Under this reasoning, of course, many other individuals and groups would have been guilty of racketeering activity. Martin Luther King, Jr., was guilty of trespassing, and even of harming the property of those against whom he was demonstrating. RICO would brand him a racketeer. The National Organization for Women, which issued a statement supporting the abortion clinic's RICO claims, might find that RICO is a two-edged sword if ever anyone wanted to turn the political tables.
Part of the allure of using RICO in white-collar cases may be the same soak-the-rich mentality that has also altered the landscape of tort and contract law generally. And there is also what might be called the moral relativism defense of RICO, which equates the activities of organized criminals with those of legitimate businesses and is unable to differentiate between the two. Under this view, the rigorous penalties of RICO are just as applicable against an investment banker or an accountant as against the head of a Mafia family. There may be people who think that unintentional violations of complex stock-parking regulations and disclosure laws are as dastardly as murder and extortion, but I doubt there are many such people.
One may be Notre Dame law professor and chief draftsman of the RICO law, Robert Blakey. He is now its chief defender—or apologist. He told Forbes magazine that "Mike Milken made $550 million in one year.…Nobody else made that much in the history of the country except Al Capone. What did he do? He cheated. What was Milken doing? He cheated. Of course, Capone stole and killed to do it." Of course.

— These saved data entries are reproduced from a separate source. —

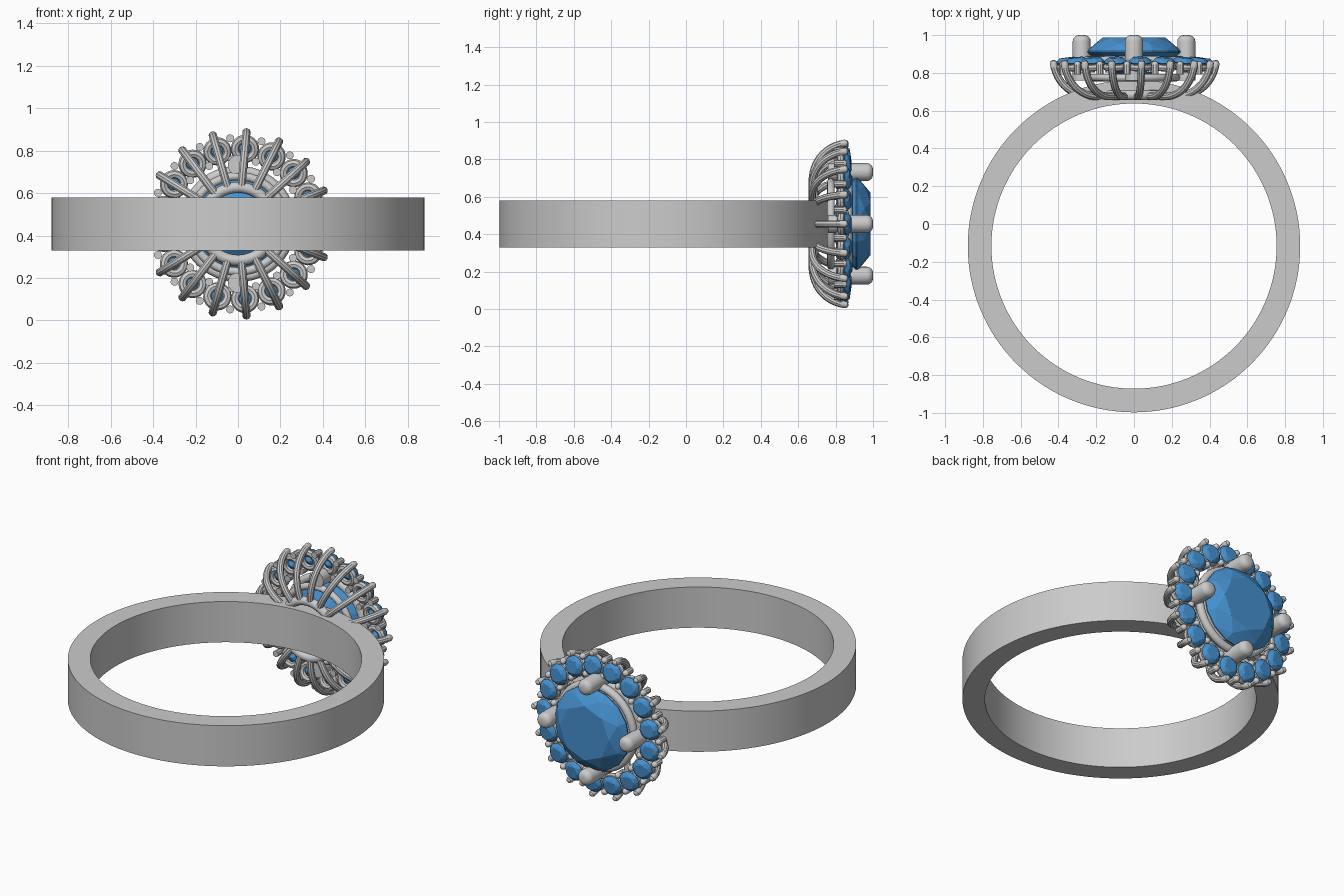
import bpy, bmesh
from math import sin, cos, pi, radians
from mathutils import Matrix, Vector

if "Cube" in bpy.data.objects:
    bpy.data.objects.remove(bpy.data.objects["Cube"])

# Head frame: local z runs along world +y, centred on the setting
HEAD = Matrix.Translation((0, 0, 0.455)) @ Matrix.Rotation(-pi / 2, 4, 'X')
N = 17
blue = bpy.data.materials.new("gem_blue")
blue.diffuse_color = (0.06, 0.28, 0.62, 1)
blue.use_nodes = True
blue.node_tree.nodes["Principled BSDF"].inputs["Base Color"].default_value = blue.diffuse_color


def finish(bm, name, mat=None, smooth=True, matrix=HEAD):
    bm.transform(matrix)
    bmesh.ops.recalc_face_normals(bm, faces=bm.faces)
    me = bpy.data.meshes.new(name)
    bm.to_mesh(me)
    bm.free()
    ob = bpy.data.objects.new(name, me)
    bpy.context.collection.objects.link(ob)
    if mat:
        me.materials.append(mat)
    if smooth:
        bpy.context.view_layer.objects.active = ob
        ob.select_set(True)
        bpy.ops.object.shade_smooth_by_angle(angle=radians(35))
        ob.select_set(False)
    return ob


def bridge(bm, rings, loop=False):
    n = len(rings[0])
    for i in range(len(rings) if loop else len(rings) - 1):
        a, b = rings[i], rings[(i + 1) % len(rings)]
        for j in range(n):
            k = (j + 1) % n
            bm.faces.new((a[j], a[k], b[k], b[j]))


def lathe(bm, profile, seg, m=Matrix(), closed=True):
    """Spin an (r, z) profile round local z; closed joins last to first."""
    rings = [[bm.verts.new(m @ Vector((r * cos(2 * pi * j / seg), r * sin(2 * pi * j / seg), z)))
              for j in range(seg)] for r, z in profile]
    bridge(bm, rings, closed)
    if not closed:
        bm.faces.new(rings[0])
        bm.faces.new(rings[-1])


def torus(bm, R, r, z, m=Matrix(), seg=48, sides=12):
    lathe(bm, [(R + r * cos(2 * pi * i / sides), z + r * sin(2 * pi * i / sides))
               for i in range(sides)], seg, m)


def post(bm, r, z0, z1, m, seg=16, round_=0.7):
    """Upright prong with a rounded tip."""
    h = r * round_
    prof = [(r, z0)] + [(r - h + h * cos(t * pi / 8), z1 - h + h * sin(t * pi / 8)) for t in range(5)]
    lathe(bm, [(max(a, 0.001), b) for a, b in prof], seg, m, False)


def gem(bm, R, z, crown, pav, m=Matrix(), seg=16):
    """Round brilliant made as the hull of table, crown, girdle and culet points."""
    pts = [(0, 0, z - pav)]
    for r, h, n, off in ((0.66, crown, seg // 2, 0), (0.87, crown * 0.55, seg // 2, 0.5),
                         (1, 0, seg, 0), (1, -0.1 * crown, seg, 0), (0.55, -pav * 0.5, seg // 2, 0.5)):
        for j in range(n):
            a = 2 * pi * (j + off) / n
            pts.append((R * r * cos(a), R * r * sin(a), z + h))
    vs = [bm.verts.new(m @ Vector(p)) for p in pts]
    bmesh.ops.convex_hull(bm, input=vs)


def spin(a, r=0.0, z=0.0):
    return Matrix.Rotation(a, 4, 'Z') @ Matrix.Translation((r, 0, z))


# Band
bm = bmesh.new()
lathe(bm, [(0.88, 0.33), (0.88, 0.58), (0.755, 0.58), (0.755, 0.33)], 128)
finish(bm, "ring_band", matrix=Matrix.Translation((0, -0.117, 0)))

# Base ring, lower gallery ring and centre stone seat
for name, R, r, z in (("base_ring", 0.172, 0.026, 0.683),
                      ("gallery_ring", 0.225, 0.02, 0.775),
                      ("stone_seat", 0.25, 0.024, 0.865)):
    bm = bmesh.new()
    torus(bm, R, r, z)
    finish(bm, name)

# Centre stone
bm = bmesh.new()
gem(bm, 0.252, 0.915, 0.072, 0.19)
finish(bm, "centre_stone", blue, False)

# Four main prongs
bm = bmesh.new()
for k in range(4):
    post(bm, 0.048, 0.76, 1.0, spin(k * pi / 2, 0.277), 24)
finish(bm, "main_prongs")

# Curved basket wires
P = [Vector(p) for p in ((0.165, 0, 0.68), (0.33, 0, 0.65), (0.42, 0, 0.75), (0.433, 0, 0.85))]
bm = bmesh.new()
for k in range(N):
    m = spin(2 * pi * k / N)
    rings = []
    for i in range(15):
        t = min(i / 12, 1)
        u = 1 - t
        c = P[0] * u**3 + P[1] * 3 * u * u * t + P[2] * 3 * u * t * t + P[3] * t**3
        d = ((P[1] - P[0]) * u * u + (P[2] - P[1]) * 2 * u * t + (P[3] - P[2]) * t * t).normalized()
        side = Vector((d.z, 0, -d.x))
        r = 0.02
        if i > 12:                      # rounded tip
            r, c = r * (0.75, 0.2)[i - 13], c + d * (0.013, 0.019)[i - 13]
        rings.append([bm.verts.new(m @ (c + side * r * cos(j * pi / 5) + Vector((0, r * sin(j * pi / 5), 0))))
                      for j in range(10)])
    bridge(bm, rings)
    bm.faces.new(rings[0])
    bm.faces.new(rings[-1])
finish(bm, "basket_wires")

# Halo: tilted cups, stones and shared bead prongs
cups, stones, beads = bmesh.new(), bmesh.new(), bmesh.new()
for k in range(N):
    a = 2 * pi * k / N
    m = spin(a, 0.357, 0.845) @ Matrix.Rotation(radians(8), 4, 'Y')
    torus(cups, 0.047, 0.02, -0.012, m, 20, 8)
    gem(stones, 0.062, 0.014, 0.022, 0.05, m, 12)
    for r, z in ((0.405, 0.862), (0.305, 0.872)):
        post(beads, 0.019, z - 0.07, z, spin(a + pi / N, r), 10, 1.0)
finish(cups, "halo_cups")
finish(stones, "halo_stones", blue, False)
finish(beads, "halo_beads")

And of course there are other huge differences between the Mafia and Drexel. The Mafia was set up as a criminal enterprise; Drexel is a registered brokerage. The Mafia makes money by committing crimes; Drexel makes money by attracting clients. The Mafia gets involved with legitimate companies only as a deviation from its norm; if Drexel broke the law, it would be a deviation from its usual pattern. It is easy to identify the victims of the Mafia; it is sometimes not so easy to identify victims of alleged securities fraud.

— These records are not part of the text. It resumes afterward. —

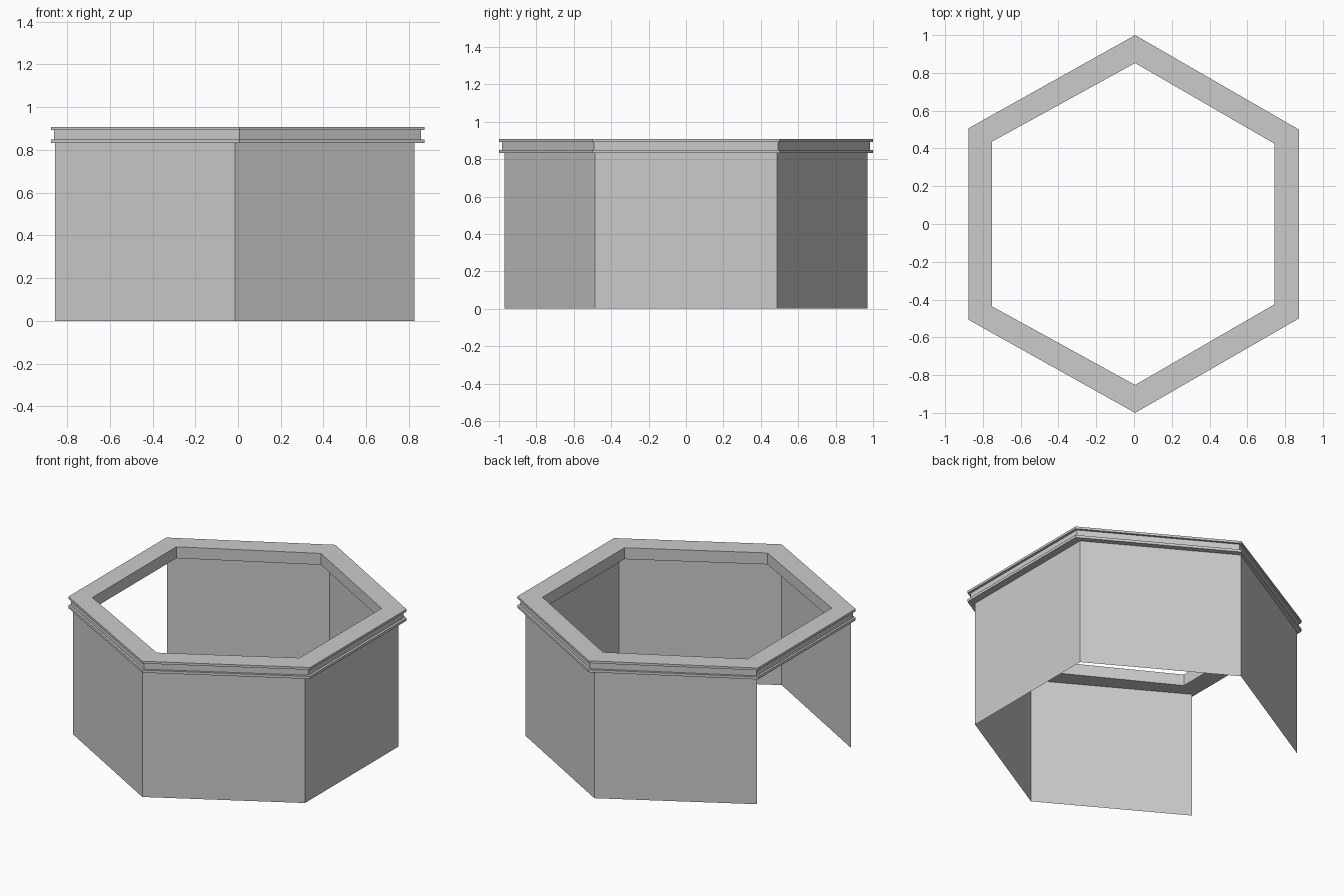
import bpy
import bmesh
import math

if "Cube" in bpy.data.objects:
    bpy.data.objects.remove(bpy.data.objects["Cube"])

grey = bpy.data.materials.new("light_grey")
grey.diffuse_color = (0.6, 0.6, 0.6, 1)
grey.use_nodes = True
grey.node_tree.nodes["Principled BSDF"].inputs["Base Color"].default_value = grey.diffuse_color


def finish(bm, name):
    bmesh.ops.recalc_face_normals(bm, faces=bm.faces)
    mesh = bpy.data.meshes.new(name)
    bm.to_mesh(mesh)
    bm.free()
    mesh.materials.append(grey)
    obj = bpy.data.objects.new(name, mesh)
    bpy.context.collection.objects.link(obj)
    return obj


def hexagon(tip, right, right_y, left, left_y):
    # Six corners, mirrored front to back; the left side is a touch longer
    x = 0.006
    return [(x, -tip), (right, -right_y), (right, right_y),
            (x, tip), (left, left_y), (left, -left_y)]


# Rim: stepped cornice profile swept round the hexagon
flange = hexagon(1.0, 0.873, 0.5, -0.876, 0.507)
recess = hexagon(0.984, 0.857, 0.492, -0.862, 0.499)
inner = hexagon(0.852, 0.744, 0.425, -0.752, 0.436)
profile = [(inner, 0.832), (flange, 0.832), (flange, 0.849), (recess, 0.849),
           (recess, 0.892), (flange, 0.892), (flange, 0.907), (inner, 0.907)]
bm = bmesh.new()
loops = [[bm.verts.new((x, y, z)) for x, y in ring] for ring, z in profile]
for a, b in zip(loops, loops[1:] + loops[:1]):
    for i in range(6):
        j = (i + 1) % 6
        bm.faces.new((a[i], a[j], b[j], b[i]))
finish(bm, "stepped_rim")

# Walls: five thin sheets, the left (-x) side is open
bm = bmesh.new()
R, CX, TOP = 0.971, -0.015, 0.832
columns = []
for i in range(6):
    # start at the front-left corner and run round to the back-left corner
    a = math.radians(-150 + 60 * i)
    x, y = CX + R * math.cos(a), R * math.sin(a)
    columns.append((bm.verts.new((x, y, 0)), bm.verts.new((x, y, TOP))))
for (a0, a1), (b0, b1) in zip(columns, columns[1:]):
    bm.faces.new((a0, b0, b1, a1))
finish(bm, "wall_panels")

Certainly we have never held any kind of national debate on whether as a society we want legitimate businesspeople to live in fear of criminal or civil RICO charges, for things they may or may not have done. All nine Supreme Court Justices agree that Congress never intended RICO to be applied as broadly as it is now. Until Congress or the Supreme Court does something about this outrage, the real racket is RICO itself.
L. Gordon Crovitz, a lawyer, is assistant editor of the editorial page of the Wall Street Journal. This article is based on a speech before the Los Angeles Lawyers Division of the Federalist Society and the Libertarian Law Council.